Oddly, I think I had an experience similar to his, on a much more modest scale: I created a character for an on-line humor magazine, which turned out to be by far the most popular thing I've ever done - this guy was a parody of a barbarian warlord, an outrageous supporter of Democratic candidates, wrecking murder and mayhem on his opponents - and my biggest fans were people who *identified* with this character, oblivious to the *slight* issue of resorting to physical violence to resolve problems. Behead Rush Limbaugh? Right on! Lead a horde to sack the Republican convention? Absolutely! Eventually, I couldn't come up with anything vile enough to turn these people off, and had only a few people catch the broad sarcasm and irony that was, for me, the whole point of the exercise. It was flabbergasting.

I eventually lost interest, and the zine folded. But it was eye-opening to me, at least, how impervious some people - well, the people that wrote me fan email, anyway - were to irony. Didn't Leher say something like: Once Kissinger wins the Nobel Peace Prize, irony is dead?

Darwin said...

"Oddly, I think I had an experience similar to his, on a much more modest scale..."

That's a fascinating story.

Joseph Moore said...

This was back at the Bush/Gore election. All the political double-speak and dishonesty appalled me. So, I was inspired to create someone who would fearlessly speak the truth, and then some: a barbarian warlord's take on modern American politics. He just naturally assumes that all the empty talk was prelude to *real* political action: slaughter, pillage and conquest.
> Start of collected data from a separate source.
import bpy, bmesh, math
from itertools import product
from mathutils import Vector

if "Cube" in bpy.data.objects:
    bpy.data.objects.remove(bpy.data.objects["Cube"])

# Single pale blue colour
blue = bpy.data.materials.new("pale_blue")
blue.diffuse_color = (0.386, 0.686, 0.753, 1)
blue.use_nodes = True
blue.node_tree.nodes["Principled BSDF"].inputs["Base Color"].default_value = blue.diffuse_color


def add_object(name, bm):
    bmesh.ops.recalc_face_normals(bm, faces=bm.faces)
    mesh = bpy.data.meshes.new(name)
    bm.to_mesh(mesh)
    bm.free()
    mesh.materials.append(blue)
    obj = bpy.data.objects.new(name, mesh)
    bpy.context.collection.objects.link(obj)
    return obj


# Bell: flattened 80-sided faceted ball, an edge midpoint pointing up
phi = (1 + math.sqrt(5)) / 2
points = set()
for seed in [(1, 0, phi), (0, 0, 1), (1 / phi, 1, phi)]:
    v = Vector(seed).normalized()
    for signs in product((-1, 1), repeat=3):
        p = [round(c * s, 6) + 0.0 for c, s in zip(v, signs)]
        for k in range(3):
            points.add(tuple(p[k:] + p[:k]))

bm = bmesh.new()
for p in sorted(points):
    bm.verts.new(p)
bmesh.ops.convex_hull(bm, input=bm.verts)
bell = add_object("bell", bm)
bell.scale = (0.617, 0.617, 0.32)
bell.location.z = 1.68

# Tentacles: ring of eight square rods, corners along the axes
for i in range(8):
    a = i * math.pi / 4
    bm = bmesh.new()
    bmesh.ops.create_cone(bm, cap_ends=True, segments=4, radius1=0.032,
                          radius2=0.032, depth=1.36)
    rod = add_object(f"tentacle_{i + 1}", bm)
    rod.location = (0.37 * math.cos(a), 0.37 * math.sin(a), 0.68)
I decided to have him support Gore - "Gore the Merciless" - because Gore seemed the more limp-wristed, and therefore funnier, candidate for a barbarian to support. I could have just as easily chosen the the GOP candidate - that wasn't remotely the point to me.
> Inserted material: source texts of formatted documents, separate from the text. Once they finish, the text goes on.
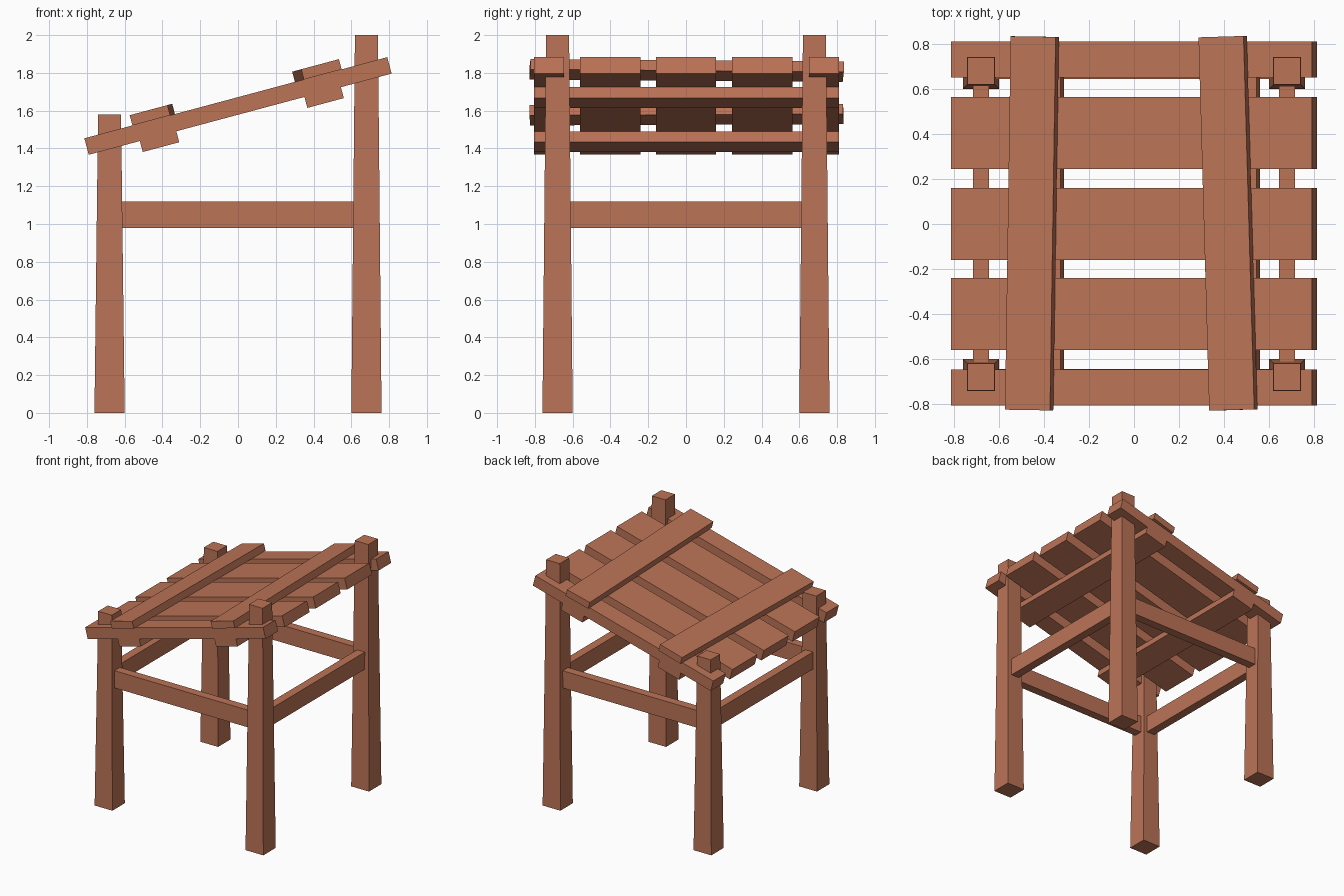
import bpy, bmesh, math
from mathutils import Matrix, Vector

if "Cube" in bpy.data.objects:
    bpy.data.objects.remove(bpy.data.objects["Cube"])

wood = bpy.data.materials.new("reddish_wood")
wood.diffuse_color = (0.50, 0.172, 0.094, 1)
wood.use_nodes = True
wood.node_tree.nodes["Principled BSDF"].inputs["Base Color"].default_value = wood.diffuse_color


def block(name, size, matrix, taper=1.0):
    """Box centred on its origin; taper scales the top face."""
    bm = bmesh.new()
    bmesh.ops.create_cube(bm, size=1)
    for v in bm.verts:
        k = taper if v.co.z > 0 else 1.0
        v.co = Vector((v.co.x * size[0] * k, v.co.y * size[1] * k, v.co.z * size[2]))
    bm.transform(matrix)
    me = bpy.data.meshes.new(name)
    bm.to_mesh(me)
    bm.free()
    me.materials.append(wood)
    ob = bpy.data.objects.new(name, me)
    bpy.context.collection.objects.link(ob)
    return ob


T = Matrix.Translation
LEG = 0.68

# Tapered legs: short on the left, tall on the right
for x, h, side in ((-LEG, 1.58, "short"), (LEG, 2.0, "tall")):
    for y, end in ((-LEG, "front"), (LEG, "back")):
        block(f"{side}_{end}_leg", (0.16, 0.16, h), T((x, y, h / 2)), 0.122 / 0.16)

# Rails between the legs
for s, a, b in ((-1, "front", "left"), (1, "back", "right")):
    block(f"{a}_rail", (1.25, 0.07, 0.14), T((0, s * LEG, 1.05)))
    block(f"{b}_rail", (0.07, 1.25, 0.14), T((s * LEG, 0, 1.05)))

# Sloped roof frame: local x runs up the slope, local z is its normal
roof = T((0, 0, 1.625)) @ Matrix.Rotation(math.radians(-15), 4, 'Y')

# Roof planks, narrow at both edges
for i, (y, w) in enumerate(((-0.726, 0.16), (-0.4, 0.32), (0, 0.32), (0.404, 0.32), (0.73, 0.16))):
    block(f"roof_plank_{i + 1}", (1.66, w, 0.09), roof @ T((0, y, 0)))

# Straight battens under the roof, slightly skewed ones on top
for u, turn, side in ((-0.45, -0.9, "lower"), (0.452, 1.7, "upper")):
    block(f"{side}_under_batten", (0.2, 1.616, 0.06), roof @ T((u, 0.002, -0.075)))
    block(f"{side}_top_batten", (0.207, 1.66, 0.056),
          roof @ T((u, 0.003, 0.073)) @ Matrix.Rotation(math.radians(turn), 4, 'Z'))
So, the humor, such as it was, centered around having him speak barbarian realpolitik: "The merciless iron of Gore shall fill the streets of the D.C. with entrails of Republican dogs. He shall set the head of Bush the Babbler upon a pike!" and so on, the wailing of their women, you know the drill. I had him form a willing grassroots horde from rank and file Democrats, who then engage in slaughter and mayhem - nobody blinks. I even got complaining emails from Republicans....

But when I had him hack reporters to death for daring to criticize Gore - boom! Anytime I had him taunt Bush or murder Republicans, people loved it. All the time, I'm putting what I think trenchant political criticism in his mouth and - very few people got it.

It was a little scary. These are odd times we live in.

Banshee said...

Well, there was Jenny Lind. She retired from opera in her twenties, at the peak of her career, for reasons she apparently never explained even in her memoir. Barnum persuaded her to tour in the US, and a few people after that persuaded her to do concerts (often for charity), and she became a music professor later in life. But mostly she just got married and stayed married, and raised kids, and helped the careers of some folks and the memory of others.

Jenny Lind, the honey badger of sopranos. She don't care. :)

Otepoti said...

I clicked on to the Copenhagen concert linked by the Buzzfeed article, one of the last he gave, and listened all through. I was struck by the fact he said, at the end, introducing "Vatican Rag", "this is one I like to finish with." Or words to that effect. I asked myself, why? Why does he like to finish with that? It's as crude a piece of Know-Nothing Anti-Catholicism as ever there was, not funny or even particularly clever. Lehrer must have seen that the Church deserved more than cheap scorn. So in fact, he must have been asking his audience, what do YOU think of the Church? And when they went along with it, fell for his bait and joined in the laffs, he decided he didn't want to be part of a society that would laugh at serious and important things, and withdrew from it.

I hope, in his private life, he didn't stop asking the question about the Church, though.